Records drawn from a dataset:
== Segment start ==

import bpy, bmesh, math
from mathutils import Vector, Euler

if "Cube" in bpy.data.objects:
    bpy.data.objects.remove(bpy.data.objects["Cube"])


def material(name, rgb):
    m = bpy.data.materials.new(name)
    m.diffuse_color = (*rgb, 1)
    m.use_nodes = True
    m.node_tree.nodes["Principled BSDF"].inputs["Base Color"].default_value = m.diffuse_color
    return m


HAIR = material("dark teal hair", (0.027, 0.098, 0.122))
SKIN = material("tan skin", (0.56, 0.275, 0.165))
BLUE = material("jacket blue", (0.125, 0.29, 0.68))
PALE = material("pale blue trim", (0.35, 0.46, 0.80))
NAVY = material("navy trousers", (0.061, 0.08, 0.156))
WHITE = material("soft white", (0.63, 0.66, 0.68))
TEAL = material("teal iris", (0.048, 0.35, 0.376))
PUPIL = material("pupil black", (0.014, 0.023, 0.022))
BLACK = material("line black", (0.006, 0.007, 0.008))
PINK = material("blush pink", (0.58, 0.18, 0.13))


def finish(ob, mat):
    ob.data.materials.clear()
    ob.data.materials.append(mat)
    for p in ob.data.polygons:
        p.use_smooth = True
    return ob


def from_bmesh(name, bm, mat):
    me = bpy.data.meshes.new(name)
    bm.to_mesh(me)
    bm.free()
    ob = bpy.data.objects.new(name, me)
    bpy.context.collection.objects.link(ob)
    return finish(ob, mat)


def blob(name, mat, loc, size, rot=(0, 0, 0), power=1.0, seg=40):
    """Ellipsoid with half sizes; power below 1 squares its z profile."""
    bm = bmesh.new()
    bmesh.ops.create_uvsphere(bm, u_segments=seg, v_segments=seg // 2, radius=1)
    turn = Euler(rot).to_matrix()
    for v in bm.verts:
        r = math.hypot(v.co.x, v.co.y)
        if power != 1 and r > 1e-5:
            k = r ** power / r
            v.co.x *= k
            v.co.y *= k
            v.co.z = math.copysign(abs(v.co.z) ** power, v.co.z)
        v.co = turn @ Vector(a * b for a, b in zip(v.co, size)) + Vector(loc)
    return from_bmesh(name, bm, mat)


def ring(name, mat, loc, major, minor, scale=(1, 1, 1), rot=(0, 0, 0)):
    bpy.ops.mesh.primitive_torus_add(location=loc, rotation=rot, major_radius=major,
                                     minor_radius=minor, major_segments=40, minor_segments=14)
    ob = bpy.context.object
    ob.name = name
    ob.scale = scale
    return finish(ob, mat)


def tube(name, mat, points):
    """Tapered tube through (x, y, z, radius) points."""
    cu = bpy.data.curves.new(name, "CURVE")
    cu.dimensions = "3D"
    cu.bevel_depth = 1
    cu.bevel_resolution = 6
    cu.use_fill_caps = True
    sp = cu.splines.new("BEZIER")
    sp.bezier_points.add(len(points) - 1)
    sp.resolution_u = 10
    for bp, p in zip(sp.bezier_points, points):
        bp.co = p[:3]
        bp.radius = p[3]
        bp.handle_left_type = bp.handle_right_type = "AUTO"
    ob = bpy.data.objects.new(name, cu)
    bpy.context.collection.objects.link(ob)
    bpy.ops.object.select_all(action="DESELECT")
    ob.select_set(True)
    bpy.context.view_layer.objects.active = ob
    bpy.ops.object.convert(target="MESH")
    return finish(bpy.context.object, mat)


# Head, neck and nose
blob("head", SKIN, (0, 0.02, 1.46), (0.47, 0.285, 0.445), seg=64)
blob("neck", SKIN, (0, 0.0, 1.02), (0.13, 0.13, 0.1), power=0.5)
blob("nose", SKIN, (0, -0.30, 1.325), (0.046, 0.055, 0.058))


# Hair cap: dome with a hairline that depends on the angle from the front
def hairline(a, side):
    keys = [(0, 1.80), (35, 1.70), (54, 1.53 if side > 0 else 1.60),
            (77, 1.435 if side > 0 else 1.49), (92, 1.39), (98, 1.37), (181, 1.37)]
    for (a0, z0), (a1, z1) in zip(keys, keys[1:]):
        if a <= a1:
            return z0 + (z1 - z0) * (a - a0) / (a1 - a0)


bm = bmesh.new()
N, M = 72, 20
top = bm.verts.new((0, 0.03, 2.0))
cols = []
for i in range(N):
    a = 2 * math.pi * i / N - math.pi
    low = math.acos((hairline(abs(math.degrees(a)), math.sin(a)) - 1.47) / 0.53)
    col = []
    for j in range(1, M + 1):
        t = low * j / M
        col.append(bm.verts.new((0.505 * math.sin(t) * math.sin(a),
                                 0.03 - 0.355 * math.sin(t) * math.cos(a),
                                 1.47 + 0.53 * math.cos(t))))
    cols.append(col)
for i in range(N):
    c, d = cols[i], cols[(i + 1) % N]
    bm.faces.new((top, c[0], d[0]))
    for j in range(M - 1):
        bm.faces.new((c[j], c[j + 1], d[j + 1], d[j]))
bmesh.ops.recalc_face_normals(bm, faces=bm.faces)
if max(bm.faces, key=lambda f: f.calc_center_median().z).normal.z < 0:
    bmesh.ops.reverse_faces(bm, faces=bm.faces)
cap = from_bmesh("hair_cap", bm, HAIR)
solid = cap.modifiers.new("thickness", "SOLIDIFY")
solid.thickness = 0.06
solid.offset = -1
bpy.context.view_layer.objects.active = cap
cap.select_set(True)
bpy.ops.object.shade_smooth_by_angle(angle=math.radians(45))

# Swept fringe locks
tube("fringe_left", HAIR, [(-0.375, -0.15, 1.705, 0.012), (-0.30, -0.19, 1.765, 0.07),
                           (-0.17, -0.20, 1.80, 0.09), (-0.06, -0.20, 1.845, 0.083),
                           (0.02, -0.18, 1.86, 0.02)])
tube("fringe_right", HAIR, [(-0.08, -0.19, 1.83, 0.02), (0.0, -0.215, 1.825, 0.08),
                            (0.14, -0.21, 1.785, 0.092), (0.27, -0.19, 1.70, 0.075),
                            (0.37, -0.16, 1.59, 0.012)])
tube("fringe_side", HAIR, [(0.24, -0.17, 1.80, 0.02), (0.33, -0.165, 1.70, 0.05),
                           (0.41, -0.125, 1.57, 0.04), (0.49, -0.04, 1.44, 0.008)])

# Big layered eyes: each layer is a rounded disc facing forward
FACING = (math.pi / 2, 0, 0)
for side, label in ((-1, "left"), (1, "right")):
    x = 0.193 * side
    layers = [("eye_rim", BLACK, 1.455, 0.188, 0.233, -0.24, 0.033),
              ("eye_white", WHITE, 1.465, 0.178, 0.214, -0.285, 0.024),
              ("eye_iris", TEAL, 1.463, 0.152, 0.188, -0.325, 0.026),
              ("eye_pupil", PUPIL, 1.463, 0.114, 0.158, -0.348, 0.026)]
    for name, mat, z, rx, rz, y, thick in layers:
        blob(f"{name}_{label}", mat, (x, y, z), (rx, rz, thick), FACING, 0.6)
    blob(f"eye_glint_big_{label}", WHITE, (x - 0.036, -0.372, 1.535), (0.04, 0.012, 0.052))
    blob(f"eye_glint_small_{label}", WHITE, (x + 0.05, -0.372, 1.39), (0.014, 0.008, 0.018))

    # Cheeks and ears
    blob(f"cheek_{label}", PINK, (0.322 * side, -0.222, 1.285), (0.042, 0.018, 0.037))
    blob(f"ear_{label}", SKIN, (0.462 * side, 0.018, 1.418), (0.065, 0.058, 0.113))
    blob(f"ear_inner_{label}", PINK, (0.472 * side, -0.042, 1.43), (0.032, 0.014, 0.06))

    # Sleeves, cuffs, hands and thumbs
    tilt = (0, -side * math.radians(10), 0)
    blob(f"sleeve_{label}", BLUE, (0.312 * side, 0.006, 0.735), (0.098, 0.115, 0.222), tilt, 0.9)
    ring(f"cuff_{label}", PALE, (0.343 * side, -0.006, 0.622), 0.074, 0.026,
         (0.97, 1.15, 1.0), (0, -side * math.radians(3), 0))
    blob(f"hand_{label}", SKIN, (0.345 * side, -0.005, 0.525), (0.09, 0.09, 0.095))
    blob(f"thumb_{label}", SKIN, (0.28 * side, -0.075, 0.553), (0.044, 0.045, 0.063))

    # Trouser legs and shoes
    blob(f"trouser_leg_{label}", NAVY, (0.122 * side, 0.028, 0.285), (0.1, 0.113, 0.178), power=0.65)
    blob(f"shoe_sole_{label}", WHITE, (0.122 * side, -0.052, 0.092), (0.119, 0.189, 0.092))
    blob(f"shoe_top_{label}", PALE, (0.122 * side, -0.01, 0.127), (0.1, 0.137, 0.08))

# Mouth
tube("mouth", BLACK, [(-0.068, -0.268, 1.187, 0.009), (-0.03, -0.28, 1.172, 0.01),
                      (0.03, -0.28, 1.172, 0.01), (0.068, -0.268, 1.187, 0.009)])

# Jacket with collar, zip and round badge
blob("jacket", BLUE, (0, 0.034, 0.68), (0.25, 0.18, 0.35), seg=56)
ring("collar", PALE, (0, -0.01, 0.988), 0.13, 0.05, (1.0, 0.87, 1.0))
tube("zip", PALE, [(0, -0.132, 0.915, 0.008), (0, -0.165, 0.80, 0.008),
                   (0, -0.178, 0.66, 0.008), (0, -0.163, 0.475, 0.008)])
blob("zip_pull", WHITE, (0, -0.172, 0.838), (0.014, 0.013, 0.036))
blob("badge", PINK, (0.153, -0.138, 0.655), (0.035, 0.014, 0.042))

== Segment end ==

If a line in the records contains the string "PINK", include it in the count; report that count alone.

FINAL ANSWER - 4